'80s Game Quest: Scavenger Hunt and Pub Crawl
Stella’s Lounge, Grand Rapids
July 21, 11 a.m.-5 p.m.
stellasgr.com, (616) 742-4444
If you ever listened to Duran Duran’s latest hit on your boom box, inquired about the whereabouts of “the beef” or watched anything on Betamax, chances are you’ll dig this event. Stella’s Lounge is hosting an all-day Grand Rapids bar crawl in which teams race to complete 10 challenges, record the evidence on their smartphones and compete to become Grand Mega Champions (complete with a totally tubular trophy).
“I hope to surprise everyone with a few interesting twists,” said Event Organizer Garry Boyd. “There will be some human interaction at some of the checkpoints as well. Challenges will have to be overcome and information exchanged for the teams to move forward.”
The inspiration for the quest comes from a science-fiction novel published at the end of last year – Ernest Cline’s Ready Player One. The book chronicles the life of high-schooler Wade Watt’s rise to online gaming fame in 2044, when the world and its global economy are in shambles. Watt, known as Parzival in the massive multiplayer simulation game OASIS, seeks three keys left behind by one of OASIS’ founders, James Halliday. Unfortunately, so is the rest of the gaming universe. Armed with his vast knowledge of ‘80s pop culture (Halliday’s favorite), Parzival and his allies conquer challenge after challenge (playing a perfect game of Pac-Man, quoting Monty Python and the Holy Grail word for word, etc.) in an effort to find the keys, achieve invincibility and inherit OASIS.
Boyd calls his discovery of this book a “happy accident.”
“I was reading a review for the book in The Economist, and the next morning, there was a recommendation on my Kindle for it, so I took it as a sign that I needed to read it,” Boyd said. “The Grand Rapids Public Library approached us about doing an event for the book, since the storyline deals with the video game culture of the ‘80s and Stella’s Lounge actually has the original cabinet games mentioned in the book.”
While this quest won’t be quite as daunting as the one in the book, players will still have to be on their game. Boyd doesn’t give away a whole lot of surprises, but he does have some pointers for players.
“There won’t be anything too crazy, but some basic ‘Minute to Win It’ type challenges. You will have to use the camera on your phone to take and submit some photos. You should probably practice your 20-sided dice-rolling skills, and I know there will be extra points awarded for best costumes … Hint.”
If players get truly stuck, they can head back to Stella’s to purchase hints with a donation to the Grand Rapids Public Library Foundation.

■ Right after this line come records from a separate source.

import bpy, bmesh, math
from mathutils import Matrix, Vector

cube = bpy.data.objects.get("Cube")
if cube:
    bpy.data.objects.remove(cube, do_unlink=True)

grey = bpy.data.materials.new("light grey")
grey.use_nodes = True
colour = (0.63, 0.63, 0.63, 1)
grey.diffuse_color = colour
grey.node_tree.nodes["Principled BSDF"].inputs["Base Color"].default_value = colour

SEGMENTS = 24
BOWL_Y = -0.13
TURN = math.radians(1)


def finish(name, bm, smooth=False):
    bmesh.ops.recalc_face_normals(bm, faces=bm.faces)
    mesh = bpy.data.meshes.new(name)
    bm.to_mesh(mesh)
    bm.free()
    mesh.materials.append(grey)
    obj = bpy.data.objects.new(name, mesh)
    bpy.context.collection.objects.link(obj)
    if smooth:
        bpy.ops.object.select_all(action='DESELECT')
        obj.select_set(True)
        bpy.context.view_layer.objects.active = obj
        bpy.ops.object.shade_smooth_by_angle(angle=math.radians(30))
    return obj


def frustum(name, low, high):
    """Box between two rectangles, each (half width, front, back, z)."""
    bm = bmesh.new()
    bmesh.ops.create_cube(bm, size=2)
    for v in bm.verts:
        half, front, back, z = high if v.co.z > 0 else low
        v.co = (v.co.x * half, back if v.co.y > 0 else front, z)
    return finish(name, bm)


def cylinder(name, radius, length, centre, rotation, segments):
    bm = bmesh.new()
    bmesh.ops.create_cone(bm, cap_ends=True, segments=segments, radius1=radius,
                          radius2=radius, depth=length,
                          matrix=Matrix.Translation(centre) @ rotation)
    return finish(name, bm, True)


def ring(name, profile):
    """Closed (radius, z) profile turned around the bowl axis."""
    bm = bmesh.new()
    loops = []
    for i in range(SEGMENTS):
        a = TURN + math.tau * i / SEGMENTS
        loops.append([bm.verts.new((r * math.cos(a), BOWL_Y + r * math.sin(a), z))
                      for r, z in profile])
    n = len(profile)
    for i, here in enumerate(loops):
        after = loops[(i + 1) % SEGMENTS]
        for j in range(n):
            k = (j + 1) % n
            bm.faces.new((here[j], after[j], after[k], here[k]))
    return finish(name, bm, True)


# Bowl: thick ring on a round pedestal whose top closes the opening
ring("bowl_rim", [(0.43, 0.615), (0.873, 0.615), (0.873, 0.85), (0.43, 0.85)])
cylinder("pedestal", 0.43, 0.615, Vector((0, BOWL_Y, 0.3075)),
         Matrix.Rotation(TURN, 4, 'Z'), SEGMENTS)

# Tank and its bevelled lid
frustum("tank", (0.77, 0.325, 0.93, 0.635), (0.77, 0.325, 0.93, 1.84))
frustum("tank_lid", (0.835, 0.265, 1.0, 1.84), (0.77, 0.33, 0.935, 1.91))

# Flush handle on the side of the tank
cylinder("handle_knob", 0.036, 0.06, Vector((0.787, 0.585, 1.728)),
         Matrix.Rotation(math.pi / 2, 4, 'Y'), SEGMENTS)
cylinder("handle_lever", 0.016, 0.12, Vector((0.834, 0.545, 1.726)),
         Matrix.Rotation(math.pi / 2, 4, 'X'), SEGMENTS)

“In the end, that’s why we’re doing this event; to promote the Library’s GR Reads program,” Boyd said. “Who knows? If everyone has a good time at the event, maybe we’ll be able to do something similar every year with the GR Reads program.”
Other Literary Events
Literary Humor: A Fresh Splash of Quirky, Several Pinches of Wit, A Strong Dash
Stuart Manor, Portage
July 18, 12 p.m.
pdl.lib.mi.us, (269) 329-4544
Join the Portage District Library in the beautiful, historic Stuart Manor for a teatime discussion about Shakespeare, Twain, Austen, Sedaris and other literary masters’ work in humor. All of these authors and more were adept at shading characters, plots and subplots with subtle shades of wit and irony to sustain not only their novels but their commentaries on the issues of their time and on the human condition.
Book Discussion – The Language of Flowers
Kent District Library – Comstock Park Branch
July 26, 7 p.m.
kdl.org, (616) 784-2007
On the fourth Thursday of every month, Kent District Library’s Comstock Park branch hosts a “no pressure” book discussion for all who are interested. (Snacks provided!) This month, the group will discuss The Language of Flowers, Vanessa Diffenbaugh’s 2011 book about Victoria, a girl recently emancipated from the foster care system. Victoria finds the only way she can connect to the world and the people around her are through flowers and the Victorian tradition of their different, specific meanings.